The United Nations World Health Organization (WHO) has called for immediate global action in reducing air pollution following estimated that reported the harmful effects of air pollution were much higher than previously thought. The warning came at the latest meeting of the UN Environment Programme's (UNEP) Climate and Clean Air Coalition (CCAC), held in Paris.
"The estimations we have now tell us there are 3.5 million premature deaths every year caused by household air pollution, and 3.3 million death every year caused by outdoor air pollution," Dr. Maria Neira, the WHO's Director of Public Health and Environment, told the CCAC meeting.
Short-lived climate pollutants that are released through from diesel engine exhaust, smoke and soot from inefficient cook stoves, leakage and flaring from oil and natural gas production and emissions from solid waste disposal are blamed to cause serious health hazards, loss of crop and climate change.
Cook stoves were reported to emit carbon monoxide and other pollutants at levels up to 100 times higher than recommended limits.
Indoor air pollution was considered a leading risk factor in increasing the burden of diseases in South Asian countries. India ranks second for outdoor air pollution-related deaths with around 620,000 premature deaths in 2012.

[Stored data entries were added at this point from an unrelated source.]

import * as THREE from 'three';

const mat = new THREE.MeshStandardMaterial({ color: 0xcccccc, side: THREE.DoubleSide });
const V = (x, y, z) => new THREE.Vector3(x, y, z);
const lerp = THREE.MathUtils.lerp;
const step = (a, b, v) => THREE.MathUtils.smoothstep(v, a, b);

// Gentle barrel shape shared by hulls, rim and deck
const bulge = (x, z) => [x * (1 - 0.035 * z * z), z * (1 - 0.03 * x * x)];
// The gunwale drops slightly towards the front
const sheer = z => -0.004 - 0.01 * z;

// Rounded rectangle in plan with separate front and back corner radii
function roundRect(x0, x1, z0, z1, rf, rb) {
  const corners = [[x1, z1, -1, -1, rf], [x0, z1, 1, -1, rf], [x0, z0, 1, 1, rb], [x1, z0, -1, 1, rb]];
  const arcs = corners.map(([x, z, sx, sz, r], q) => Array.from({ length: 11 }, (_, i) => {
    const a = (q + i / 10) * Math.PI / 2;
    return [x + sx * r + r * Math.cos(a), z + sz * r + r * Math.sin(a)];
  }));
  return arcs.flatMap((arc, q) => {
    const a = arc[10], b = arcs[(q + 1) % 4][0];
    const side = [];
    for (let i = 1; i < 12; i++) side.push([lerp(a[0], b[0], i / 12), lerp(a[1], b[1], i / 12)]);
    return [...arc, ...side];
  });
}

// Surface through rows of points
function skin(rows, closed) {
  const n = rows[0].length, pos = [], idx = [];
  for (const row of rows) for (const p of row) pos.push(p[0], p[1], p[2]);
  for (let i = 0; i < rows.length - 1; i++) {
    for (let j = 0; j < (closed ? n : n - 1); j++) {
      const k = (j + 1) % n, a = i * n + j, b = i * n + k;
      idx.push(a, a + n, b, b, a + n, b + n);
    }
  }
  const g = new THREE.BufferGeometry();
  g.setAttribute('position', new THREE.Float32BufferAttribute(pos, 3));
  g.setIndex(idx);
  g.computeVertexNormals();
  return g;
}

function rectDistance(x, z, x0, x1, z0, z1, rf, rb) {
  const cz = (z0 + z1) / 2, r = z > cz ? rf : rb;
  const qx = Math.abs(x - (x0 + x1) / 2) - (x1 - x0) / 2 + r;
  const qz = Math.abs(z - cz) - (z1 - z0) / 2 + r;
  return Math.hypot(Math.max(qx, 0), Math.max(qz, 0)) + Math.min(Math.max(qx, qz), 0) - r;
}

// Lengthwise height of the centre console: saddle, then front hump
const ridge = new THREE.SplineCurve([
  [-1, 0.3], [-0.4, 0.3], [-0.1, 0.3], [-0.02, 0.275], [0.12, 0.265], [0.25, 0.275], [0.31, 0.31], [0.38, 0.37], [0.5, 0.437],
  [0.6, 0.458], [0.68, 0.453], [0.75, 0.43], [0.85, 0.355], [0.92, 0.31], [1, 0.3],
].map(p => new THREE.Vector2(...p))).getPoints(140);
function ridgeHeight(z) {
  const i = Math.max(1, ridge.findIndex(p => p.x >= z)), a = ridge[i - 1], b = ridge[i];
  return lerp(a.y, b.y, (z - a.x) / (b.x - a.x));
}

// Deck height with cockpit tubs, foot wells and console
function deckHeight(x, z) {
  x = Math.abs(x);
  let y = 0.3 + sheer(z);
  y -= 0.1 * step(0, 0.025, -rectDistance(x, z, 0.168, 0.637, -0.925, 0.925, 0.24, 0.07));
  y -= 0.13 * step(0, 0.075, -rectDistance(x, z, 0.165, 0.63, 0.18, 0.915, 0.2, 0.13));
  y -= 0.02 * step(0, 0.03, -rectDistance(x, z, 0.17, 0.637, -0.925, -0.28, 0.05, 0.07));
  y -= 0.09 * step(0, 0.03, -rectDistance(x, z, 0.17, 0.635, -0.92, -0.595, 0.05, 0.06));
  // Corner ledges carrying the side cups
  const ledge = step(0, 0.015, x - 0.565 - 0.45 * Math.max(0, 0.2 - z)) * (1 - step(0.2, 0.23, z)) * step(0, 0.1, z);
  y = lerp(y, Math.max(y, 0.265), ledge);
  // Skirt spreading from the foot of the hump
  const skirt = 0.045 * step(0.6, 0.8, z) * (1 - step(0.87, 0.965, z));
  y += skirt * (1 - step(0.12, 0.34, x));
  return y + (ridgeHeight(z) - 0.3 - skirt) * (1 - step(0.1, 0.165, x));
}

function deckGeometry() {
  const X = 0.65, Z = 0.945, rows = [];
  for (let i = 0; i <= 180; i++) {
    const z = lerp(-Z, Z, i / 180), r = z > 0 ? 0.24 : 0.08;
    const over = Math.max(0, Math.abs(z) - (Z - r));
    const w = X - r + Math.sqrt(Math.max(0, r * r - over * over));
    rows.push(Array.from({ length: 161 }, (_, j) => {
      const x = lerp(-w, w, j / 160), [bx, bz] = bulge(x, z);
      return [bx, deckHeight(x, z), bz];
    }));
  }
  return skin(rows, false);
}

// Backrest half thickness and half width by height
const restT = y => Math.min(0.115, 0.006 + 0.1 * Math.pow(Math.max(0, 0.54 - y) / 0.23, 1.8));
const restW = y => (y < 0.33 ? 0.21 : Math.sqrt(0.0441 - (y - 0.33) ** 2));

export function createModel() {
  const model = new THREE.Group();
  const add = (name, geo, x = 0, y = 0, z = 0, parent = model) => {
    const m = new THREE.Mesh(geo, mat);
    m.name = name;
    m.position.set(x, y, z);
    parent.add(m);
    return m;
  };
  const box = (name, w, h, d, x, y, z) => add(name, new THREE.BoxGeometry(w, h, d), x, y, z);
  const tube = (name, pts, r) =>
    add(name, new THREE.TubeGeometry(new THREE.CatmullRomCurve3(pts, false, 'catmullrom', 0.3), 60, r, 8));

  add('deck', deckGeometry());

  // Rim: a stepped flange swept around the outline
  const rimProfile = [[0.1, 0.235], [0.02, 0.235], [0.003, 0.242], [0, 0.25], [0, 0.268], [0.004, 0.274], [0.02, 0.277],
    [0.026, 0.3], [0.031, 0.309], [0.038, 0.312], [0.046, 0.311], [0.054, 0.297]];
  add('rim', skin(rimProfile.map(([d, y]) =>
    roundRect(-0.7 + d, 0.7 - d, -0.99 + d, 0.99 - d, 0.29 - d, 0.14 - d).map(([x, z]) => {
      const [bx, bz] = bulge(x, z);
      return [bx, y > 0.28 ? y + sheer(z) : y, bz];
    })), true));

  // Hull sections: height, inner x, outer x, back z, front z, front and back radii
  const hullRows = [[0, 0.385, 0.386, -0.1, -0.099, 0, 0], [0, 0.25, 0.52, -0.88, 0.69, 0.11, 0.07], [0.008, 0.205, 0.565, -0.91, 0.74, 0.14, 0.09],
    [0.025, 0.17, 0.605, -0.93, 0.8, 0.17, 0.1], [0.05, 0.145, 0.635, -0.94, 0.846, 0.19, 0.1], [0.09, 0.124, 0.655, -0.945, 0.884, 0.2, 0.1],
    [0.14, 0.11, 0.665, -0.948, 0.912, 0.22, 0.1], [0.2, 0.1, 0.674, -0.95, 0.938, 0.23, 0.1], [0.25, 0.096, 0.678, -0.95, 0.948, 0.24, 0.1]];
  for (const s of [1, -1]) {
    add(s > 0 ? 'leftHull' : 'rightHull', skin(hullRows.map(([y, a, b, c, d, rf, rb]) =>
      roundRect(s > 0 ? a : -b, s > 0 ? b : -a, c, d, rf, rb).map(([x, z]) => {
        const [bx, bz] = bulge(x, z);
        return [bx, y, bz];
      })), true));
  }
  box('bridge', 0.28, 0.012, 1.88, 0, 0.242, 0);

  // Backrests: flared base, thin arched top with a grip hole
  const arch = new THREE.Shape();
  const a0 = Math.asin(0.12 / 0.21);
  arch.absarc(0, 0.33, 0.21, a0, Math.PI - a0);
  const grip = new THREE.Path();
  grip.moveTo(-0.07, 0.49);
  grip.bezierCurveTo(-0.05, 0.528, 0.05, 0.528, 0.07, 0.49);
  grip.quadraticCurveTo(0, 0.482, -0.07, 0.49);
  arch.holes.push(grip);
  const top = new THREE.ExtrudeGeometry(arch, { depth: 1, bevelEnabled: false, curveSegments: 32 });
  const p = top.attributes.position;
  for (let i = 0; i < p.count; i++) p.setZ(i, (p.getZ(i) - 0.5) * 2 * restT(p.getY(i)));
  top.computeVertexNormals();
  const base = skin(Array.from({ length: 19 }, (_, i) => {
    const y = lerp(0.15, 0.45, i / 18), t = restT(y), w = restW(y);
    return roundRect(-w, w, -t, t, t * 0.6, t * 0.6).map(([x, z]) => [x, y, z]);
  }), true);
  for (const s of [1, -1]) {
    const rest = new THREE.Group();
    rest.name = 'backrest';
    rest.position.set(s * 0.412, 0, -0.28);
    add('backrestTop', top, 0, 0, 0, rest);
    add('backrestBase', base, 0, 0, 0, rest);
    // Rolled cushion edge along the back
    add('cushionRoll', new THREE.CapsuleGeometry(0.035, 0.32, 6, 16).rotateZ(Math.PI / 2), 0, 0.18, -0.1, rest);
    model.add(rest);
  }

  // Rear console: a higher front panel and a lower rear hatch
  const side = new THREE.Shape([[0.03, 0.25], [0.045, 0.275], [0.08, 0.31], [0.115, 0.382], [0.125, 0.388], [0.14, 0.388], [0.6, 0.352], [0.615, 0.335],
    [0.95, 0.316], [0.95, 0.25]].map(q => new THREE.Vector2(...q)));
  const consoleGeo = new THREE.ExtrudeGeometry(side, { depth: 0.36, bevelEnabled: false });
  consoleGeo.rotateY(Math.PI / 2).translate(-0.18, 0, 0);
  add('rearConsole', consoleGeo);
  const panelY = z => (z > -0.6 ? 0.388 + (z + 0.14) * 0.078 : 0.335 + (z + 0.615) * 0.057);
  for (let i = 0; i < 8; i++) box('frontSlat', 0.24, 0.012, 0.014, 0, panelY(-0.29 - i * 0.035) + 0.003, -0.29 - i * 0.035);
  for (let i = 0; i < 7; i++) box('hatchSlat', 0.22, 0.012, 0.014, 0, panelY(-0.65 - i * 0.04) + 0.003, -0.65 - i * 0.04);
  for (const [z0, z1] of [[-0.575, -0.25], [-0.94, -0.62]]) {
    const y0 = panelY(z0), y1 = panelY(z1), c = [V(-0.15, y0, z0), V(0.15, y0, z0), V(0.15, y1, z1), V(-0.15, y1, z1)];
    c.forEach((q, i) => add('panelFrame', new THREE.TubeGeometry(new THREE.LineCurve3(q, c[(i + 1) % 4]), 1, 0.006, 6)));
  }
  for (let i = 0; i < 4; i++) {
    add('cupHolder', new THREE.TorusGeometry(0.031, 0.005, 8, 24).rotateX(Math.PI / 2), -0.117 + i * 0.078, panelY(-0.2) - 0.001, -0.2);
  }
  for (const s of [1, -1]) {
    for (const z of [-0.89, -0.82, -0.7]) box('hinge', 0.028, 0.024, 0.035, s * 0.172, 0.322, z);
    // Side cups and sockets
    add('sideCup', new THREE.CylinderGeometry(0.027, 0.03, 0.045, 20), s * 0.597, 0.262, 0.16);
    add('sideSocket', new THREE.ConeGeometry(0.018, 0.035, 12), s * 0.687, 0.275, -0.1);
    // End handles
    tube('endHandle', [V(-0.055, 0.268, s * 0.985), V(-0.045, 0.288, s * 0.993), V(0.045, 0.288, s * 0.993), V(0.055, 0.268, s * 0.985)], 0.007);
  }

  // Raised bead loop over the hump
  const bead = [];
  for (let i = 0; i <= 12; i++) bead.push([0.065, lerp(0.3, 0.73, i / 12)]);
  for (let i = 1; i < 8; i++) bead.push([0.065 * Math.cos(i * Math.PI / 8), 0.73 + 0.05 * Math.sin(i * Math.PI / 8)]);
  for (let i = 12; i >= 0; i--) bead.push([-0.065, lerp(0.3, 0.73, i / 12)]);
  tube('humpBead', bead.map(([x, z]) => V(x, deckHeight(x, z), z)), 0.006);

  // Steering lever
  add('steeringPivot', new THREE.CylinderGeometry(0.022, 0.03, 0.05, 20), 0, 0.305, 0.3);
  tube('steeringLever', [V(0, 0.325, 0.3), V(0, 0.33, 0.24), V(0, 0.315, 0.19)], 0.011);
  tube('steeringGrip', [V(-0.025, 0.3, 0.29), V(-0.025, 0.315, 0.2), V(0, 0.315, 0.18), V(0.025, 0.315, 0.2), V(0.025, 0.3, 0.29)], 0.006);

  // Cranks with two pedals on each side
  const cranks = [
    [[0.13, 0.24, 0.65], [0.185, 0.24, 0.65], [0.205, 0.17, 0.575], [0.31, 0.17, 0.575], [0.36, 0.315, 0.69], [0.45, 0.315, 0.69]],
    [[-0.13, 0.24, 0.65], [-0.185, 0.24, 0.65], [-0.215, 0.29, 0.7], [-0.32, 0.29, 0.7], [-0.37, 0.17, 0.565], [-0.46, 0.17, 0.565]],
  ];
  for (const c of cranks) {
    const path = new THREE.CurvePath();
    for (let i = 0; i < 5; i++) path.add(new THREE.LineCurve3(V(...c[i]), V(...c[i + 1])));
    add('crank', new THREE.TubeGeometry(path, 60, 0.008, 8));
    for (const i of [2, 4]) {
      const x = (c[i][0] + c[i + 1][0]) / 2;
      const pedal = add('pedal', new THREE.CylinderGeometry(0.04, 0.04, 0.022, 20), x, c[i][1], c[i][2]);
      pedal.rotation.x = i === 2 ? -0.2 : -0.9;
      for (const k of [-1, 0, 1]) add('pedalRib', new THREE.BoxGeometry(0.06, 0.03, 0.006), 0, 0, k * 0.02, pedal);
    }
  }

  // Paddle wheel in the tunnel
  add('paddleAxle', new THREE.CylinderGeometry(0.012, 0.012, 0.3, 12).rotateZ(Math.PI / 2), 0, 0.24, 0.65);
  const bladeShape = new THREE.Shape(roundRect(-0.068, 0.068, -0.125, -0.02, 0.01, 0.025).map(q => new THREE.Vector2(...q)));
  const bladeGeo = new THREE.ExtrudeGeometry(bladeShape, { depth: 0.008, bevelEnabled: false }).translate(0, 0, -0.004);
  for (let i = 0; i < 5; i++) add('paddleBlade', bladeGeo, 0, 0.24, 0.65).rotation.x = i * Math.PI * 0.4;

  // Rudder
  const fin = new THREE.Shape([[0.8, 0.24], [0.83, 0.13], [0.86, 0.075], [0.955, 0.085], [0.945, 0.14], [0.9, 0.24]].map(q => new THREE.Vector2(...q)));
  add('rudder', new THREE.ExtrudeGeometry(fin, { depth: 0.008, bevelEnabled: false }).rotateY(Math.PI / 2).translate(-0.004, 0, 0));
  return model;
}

The CCAC is already making efforts to air pollution by encouraging the use of modern technologies, which can lower the emission of pollutants by 10 to 50 per cent.